We are rapidly entering that here-today-gone-today phase of the snow season, with the March sun gaining ever more authority over already well-warmed paved surfaces and soils.
For the meteorological community, winter actually ended Sunday. However, as Sarah Johnson, a lead forecaster at the National Weather Service office in Mount Holly, has reminded her newer colleagues, nature doesn’t necessarily follow the dictates of the meteorological community.
Postseason snows have been known to happen, in some cases quite dramatically.
Here is a list of some such snows of eight inches or more that have occurred since such records began being kept in 1884. It so happens that Tuesday is the 60th anniversary of one.
March 3-4, 1960: 8.2 inches. This happened after a snow-deprived January that featured one lonely “T” for trace and February with just 3.1 inches of snow. It is worth noting, however, that it was a warm-up for one of the coldest and snowiest decades on record, the 1960s.
March 7-9, 1941: 8.2 inches. This was quite a winter for late snows. Nearly nine inches were on the ground when March began.
March 19-20, 1956: 8.7 inches. After it stopped on a Monday morning, this was a classic here-today-gone-today situation.
March 5, 1981: 8.8 inches. It was heavy and wet, and it stuck as temperatures were around freezing.
March 12, 1888; 10.5 inches. It was a Hall of Famer for New York City, the famous Blizzard of ’88. It didn’t have quite the same impact on Philadelphia, but that 10.5 inches would be 35 times the 0.3 inches that have fallen this winter in Philly.
March 19-21, 1958: 11.4 inches. The snow total doesn’t quite capture how disruptive this storm was. Winds and heavy snow ripped down power lines. Even though the Philadelphia region wasn’t as populated as it is today, this remains one of Peco’s all-time outage storms. More than 50 inches of snow was reported in Morgantown, Chester County.

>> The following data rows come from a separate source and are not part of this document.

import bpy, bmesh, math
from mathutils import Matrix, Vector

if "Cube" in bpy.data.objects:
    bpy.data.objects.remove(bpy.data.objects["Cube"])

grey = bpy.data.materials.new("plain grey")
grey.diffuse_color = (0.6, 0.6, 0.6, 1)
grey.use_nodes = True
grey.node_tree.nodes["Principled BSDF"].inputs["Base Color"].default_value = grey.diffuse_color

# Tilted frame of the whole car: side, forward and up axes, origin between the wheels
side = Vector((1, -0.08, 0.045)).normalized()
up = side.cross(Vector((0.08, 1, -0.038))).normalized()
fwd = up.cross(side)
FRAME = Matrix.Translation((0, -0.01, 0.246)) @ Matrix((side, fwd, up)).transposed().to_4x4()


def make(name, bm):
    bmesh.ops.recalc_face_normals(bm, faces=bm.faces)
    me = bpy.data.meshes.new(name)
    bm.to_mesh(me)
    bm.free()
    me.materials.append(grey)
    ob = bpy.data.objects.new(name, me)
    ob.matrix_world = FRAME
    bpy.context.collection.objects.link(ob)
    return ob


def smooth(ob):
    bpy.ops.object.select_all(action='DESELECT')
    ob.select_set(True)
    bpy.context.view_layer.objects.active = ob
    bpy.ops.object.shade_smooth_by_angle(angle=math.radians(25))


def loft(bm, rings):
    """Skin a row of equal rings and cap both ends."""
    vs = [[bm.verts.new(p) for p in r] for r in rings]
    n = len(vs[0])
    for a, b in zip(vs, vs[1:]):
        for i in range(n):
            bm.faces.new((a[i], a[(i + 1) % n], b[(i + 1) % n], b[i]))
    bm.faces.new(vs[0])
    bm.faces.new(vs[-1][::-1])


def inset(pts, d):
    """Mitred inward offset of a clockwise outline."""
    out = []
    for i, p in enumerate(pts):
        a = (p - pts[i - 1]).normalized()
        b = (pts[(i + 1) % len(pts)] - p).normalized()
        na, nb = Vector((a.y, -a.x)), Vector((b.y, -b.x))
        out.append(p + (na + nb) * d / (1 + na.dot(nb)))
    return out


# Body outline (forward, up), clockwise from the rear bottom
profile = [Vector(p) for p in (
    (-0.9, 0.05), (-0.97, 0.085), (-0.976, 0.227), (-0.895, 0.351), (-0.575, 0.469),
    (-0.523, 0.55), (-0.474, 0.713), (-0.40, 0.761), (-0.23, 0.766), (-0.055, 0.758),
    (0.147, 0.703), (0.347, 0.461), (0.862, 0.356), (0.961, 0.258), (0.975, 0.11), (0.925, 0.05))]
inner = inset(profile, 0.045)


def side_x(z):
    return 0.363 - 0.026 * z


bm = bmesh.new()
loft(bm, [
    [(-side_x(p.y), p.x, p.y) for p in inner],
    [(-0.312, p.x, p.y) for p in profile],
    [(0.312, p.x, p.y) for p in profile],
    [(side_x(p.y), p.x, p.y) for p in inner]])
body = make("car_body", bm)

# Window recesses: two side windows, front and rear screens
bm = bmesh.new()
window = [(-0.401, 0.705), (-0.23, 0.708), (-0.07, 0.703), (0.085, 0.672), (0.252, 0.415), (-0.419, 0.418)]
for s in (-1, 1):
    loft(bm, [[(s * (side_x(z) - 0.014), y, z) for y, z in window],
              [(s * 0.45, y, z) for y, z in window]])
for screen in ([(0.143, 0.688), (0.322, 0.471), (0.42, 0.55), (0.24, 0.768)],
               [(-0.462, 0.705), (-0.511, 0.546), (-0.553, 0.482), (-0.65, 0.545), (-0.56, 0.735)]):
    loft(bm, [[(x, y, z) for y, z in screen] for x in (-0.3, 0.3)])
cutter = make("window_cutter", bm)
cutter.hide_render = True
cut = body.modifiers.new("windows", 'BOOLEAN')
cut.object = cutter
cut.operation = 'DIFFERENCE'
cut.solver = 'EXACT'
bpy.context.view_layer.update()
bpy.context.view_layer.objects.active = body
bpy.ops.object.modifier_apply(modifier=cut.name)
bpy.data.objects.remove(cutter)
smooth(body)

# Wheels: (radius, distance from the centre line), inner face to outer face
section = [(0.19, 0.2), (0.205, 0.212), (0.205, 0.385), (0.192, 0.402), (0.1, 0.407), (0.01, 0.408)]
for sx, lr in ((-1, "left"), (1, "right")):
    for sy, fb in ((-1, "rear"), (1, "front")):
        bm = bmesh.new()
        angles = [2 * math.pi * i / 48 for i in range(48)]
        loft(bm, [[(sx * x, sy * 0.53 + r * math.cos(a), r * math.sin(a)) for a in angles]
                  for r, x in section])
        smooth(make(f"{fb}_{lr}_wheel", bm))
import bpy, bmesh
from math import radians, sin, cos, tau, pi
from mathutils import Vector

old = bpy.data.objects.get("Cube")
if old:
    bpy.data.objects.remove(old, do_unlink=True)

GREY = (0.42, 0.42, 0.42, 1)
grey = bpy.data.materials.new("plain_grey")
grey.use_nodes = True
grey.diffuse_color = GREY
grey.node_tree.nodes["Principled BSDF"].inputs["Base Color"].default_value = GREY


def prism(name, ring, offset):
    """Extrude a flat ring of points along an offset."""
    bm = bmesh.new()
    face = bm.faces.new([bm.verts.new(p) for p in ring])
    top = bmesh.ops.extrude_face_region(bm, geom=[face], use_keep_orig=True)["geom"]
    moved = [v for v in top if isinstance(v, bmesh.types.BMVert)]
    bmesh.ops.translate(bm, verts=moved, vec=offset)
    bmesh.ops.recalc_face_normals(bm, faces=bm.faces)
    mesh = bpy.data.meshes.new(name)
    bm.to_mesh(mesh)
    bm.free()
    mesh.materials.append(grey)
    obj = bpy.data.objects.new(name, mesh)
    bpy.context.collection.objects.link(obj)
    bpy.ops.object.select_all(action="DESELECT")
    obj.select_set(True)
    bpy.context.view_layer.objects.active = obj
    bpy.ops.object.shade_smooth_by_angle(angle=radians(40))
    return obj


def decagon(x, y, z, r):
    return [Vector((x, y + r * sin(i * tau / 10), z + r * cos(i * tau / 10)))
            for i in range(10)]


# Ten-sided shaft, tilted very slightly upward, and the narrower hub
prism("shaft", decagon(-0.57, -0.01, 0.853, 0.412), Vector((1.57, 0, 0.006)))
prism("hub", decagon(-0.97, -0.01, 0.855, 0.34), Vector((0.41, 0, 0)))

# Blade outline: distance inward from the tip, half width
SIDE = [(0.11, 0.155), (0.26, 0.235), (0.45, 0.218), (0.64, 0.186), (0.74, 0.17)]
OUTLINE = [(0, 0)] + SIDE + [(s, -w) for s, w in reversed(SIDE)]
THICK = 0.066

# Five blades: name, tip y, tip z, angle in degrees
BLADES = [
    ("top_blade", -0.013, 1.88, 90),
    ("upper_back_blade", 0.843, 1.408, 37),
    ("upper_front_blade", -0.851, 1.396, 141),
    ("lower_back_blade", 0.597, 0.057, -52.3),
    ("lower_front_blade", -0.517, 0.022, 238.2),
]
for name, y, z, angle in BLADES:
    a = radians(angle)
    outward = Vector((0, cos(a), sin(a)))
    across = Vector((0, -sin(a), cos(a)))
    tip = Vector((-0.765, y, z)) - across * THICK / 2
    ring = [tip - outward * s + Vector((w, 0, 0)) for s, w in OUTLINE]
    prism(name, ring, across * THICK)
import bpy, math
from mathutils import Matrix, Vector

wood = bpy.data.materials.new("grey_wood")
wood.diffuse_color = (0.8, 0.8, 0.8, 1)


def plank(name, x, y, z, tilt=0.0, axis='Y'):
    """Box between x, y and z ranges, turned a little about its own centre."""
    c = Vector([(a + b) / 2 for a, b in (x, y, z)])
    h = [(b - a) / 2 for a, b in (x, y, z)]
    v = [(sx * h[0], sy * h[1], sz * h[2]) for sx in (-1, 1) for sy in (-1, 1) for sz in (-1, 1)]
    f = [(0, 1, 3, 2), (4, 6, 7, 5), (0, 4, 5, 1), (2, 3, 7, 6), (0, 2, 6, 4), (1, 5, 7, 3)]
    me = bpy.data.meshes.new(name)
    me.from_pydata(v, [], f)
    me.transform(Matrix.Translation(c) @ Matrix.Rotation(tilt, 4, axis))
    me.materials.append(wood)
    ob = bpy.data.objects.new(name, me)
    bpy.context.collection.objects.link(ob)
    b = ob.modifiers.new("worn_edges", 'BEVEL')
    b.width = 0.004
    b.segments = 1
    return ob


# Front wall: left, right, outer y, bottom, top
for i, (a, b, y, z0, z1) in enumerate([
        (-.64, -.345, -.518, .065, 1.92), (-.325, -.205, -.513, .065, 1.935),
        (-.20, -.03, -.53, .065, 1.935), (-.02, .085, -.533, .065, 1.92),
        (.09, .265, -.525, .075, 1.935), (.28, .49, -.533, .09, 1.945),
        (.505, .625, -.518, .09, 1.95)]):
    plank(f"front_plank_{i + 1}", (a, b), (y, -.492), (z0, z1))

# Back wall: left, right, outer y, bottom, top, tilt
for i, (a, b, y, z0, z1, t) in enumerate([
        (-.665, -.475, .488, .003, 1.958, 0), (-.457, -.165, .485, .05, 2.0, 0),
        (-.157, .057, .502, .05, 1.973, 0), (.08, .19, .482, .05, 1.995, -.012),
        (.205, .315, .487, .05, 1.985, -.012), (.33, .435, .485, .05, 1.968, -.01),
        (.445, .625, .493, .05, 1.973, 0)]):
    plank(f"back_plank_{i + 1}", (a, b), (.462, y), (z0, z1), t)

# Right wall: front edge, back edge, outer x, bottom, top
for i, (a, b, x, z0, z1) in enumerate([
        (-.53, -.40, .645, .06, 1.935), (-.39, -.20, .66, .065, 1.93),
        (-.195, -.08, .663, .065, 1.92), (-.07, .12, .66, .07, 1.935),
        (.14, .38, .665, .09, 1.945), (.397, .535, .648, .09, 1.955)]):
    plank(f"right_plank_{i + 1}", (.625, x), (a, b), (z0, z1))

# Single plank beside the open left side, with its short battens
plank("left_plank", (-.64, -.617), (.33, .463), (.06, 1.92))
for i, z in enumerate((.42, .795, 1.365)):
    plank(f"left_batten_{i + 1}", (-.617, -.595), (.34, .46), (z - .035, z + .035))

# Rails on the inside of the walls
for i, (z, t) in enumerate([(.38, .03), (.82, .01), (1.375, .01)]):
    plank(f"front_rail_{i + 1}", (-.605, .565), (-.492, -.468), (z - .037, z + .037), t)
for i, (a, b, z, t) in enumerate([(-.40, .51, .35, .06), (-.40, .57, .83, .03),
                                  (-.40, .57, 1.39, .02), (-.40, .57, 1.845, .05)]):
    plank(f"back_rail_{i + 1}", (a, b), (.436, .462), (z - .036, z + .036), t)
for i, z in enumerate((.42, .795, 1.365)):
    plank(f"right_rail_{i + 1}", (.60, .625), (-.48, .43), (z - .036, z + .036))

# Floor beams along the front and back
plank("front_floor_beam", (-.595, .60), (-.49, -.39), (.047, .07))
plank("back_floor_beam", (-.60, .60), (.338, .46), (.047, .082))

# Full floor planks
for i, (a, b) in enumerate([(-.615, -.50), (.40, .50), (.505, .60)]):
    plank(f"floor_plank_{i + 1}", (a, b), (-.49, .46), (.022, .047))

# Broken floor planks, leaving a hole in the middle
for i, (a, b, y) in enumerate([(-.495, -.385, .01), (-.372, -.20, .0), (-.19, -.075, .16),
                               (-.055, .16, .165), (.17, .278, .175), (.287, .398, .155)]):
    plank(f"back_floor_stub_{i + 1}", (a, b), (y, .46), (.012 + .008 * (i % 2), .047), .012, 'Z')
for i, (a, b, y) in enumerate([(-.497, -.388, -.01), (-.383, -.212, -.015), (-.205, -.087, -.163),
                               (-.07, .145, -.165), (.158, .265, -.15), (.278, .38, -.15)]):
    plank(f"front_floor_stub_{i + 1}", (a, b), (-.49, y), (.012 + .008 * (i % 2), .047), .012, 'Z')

March 13-14, 1993: 12.0 inches. This was that rarity — a March snow cover that wouldn’t go away. The snow stopped late on the morning of the 13th, but it was followed by hours of stinging sleet, and then an overnight flash freeze created an “Arctic landscape,” in the words of a weather service meteorologist, that was slow to melt.
April 3-4, 1915: 19.5 inches. Here’s your Easter bonnet, with a couple of feet of snow upon it. The storm was a complete surprise, at least to The Inquirer. The forecast on the front page of the April 3 issue, the day before Easter, read: “Unsettled, rain likely.” That was a bit off the mark. On Saturday, a 12-hour siege defied the April sun by accumulating 19 inches, with a 0.4 topping on Easter.